In addition, Marc founded the Future Crimes Institute to inspire and educate others on the security and risk implications of newly emerging technologies. Marc also serves as the Global Security Advisor and Chair for Policy and Law at Silicon Valley’s Singularity University, a NASA and Google sponsored educational venture dedicated to using advanced science and technology to address humanity’s grand challenges. Marc’s current areas of research include the security implications of exponential technologies such as robotics, artificial intelligence, the social data revolution, synthetic biology, virtual worlds, genomics, ubiquitous computing and location-based services.
Since 1999, Marc has worked extensively with INTERPOL, the International Criminal Police Organization, headquartered in Lyon, France where he continues to serve as a Senior Advisor to the organization’s Steering Committee on Information Technology Crime. In that capacity, Marc has trained police forces throughout the Middle East, Africa, Europe, Latin America and Asia and has chaired numerous INTERPOL expert groups on next generation security threats.
In recognition of his professional experience, Marc was asked by the Secretary General of the United Nations International Telecommunications Union (ITU) to join his High Level Experts Group on Global Cybersecurity. He has also worked with other UN entities including the United Nations Institute for Disarmament Research on cyber warfare and has served as a Senior Researcher for the United Nations Counter-Terrorism Task Force on technical measures to counter terrorist use of the Internet.
Marc has authored more than one dozen journal articles and ten book chapters on cybercrime, information security, critical infrastructure protection and cyberterrorism. Representative works have been published by the Harvard Journal of Law & Technology, Oxford University Press, Jane’s Intelligence Review, the American Bar Association, the FBI Law Enforcement Bulletin, the Institute of Electronic and Electronics Engineers (IEEE) and McGraw Hill Publishers.

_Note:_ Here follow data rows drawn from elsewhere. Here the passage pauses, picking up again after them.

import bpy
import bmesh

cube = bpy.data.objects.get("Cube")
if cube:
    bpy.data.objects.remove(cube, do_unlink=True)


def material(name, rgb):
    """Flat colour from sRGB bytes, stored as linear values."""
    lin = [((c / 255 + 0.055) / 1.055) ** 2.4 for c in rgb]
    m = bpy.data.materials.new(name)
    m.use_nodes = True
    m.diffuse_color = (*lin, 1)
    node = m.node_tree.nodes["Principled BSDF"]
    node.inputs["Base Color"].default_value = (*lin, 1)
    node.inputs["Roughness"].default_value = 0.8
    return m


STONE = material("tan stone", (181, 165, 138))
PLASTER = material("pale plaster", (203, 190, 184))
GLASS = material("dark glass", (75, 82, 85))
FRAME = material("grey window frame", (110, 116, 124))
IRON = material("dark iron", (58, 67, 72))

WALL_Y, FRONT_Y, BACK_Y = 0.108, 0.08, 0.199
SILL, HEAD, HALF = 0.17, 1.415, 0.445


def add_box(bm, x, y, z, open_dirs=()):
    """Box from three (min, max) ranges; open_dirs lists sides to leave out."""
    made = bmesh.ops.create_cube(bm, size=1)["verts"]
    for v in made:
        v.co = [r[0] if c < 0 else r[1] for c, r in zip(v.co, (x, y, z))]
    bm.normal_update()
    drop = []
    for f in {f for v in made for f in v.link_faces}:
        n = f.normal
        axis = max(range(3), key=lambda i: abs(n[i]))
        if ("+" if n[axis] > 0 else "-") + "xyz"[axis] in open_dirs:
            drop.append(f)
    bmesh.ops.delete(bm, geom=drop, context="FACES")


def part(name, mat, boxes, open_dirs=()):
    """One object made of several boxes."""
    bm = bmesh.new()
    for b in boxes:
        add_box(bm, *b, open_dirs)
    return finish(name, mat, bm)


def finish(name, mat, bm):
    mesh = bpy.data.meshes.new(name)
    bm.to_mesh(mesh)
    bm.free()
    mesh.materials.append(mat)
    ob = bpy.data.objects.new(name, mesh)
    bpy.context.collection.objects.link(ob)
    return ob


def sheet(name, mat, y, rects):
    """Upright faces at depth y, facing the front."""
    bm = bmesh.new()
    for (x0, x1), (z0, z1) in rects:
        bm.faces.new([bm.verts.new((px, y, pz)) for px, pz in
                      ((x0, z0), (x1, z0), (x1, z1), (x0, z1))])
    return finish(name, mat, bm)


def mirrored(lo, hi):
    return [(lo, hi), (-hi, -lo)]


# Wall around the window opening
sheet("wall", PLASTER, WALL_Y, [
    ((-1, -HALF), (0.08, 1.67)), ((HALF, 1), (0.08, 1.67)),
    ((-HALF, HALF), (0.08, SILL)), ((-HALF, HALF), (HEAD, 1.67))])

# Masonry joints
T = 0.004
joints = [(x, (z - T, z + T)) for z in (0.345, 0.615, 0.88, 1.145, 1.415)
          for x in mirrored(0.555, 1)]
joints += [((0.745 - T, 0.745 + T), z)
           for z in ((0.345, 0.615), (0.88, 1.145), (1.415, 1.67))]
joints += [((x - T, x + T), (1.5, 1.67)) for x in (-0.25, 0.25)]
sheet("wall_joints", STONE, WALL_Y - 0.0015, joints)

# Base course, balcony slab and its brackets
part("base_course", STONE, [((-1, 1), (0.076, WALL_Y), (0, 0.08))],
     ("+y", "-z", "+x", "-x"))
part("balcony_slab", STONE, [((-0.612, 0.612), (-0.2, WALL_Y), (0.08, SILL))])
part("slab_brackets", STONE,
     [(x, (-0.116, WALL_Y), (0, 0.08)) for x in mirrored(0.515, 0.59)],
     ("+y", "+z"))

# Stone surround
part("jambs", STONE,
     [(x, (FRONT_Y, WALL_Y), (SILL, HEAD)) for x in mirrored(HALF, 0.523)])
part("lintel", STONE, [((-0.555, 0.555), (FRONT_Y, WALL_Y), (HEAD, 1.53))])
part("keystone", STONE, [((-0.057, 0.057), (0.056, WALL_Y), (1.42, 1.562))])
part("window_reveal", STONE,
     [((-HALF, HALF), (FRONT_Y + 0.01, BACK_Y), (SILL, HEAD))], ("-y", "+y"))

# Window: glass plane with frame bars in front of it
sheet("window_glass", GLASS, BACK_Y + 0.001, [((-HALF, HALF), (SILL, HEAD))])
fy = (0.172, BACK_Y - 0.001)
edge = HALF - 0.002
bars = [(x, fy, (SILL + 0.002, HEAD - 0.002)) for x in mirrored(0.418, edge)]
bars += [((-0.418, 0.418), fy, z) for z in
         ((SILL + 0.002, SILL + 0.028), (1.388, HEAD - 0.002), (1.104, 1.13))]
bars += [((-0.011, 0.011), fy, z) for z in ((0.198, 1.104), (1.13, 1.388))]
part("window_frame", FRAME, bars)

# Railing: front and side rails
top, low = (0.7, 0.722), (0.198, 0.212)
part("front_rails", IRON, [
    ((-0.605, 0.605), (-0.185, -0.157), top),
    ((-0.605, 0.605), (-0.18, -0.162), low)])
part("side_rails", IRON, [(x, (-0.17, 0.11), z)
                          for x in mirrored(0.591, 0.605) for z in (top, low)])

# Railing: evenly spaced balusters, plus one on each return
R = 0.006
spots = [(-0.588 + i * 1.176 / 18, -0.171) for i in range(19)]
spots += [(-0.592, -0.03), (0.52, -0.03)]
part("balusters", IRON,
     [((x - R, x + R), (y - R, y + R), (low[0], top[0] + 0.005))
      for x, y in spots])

Marc holds a Master of Public Administration from Harvard University and a Master of Science in the Management of Information Systems from the London School of Economics. In addition, he has served as a Fellow at Stanford University’s Center for International Security and Cooperation. Marc speaks fluent French, Spanish, Italian and German, with limited proficiency in Portuguese, Russian and Japanese.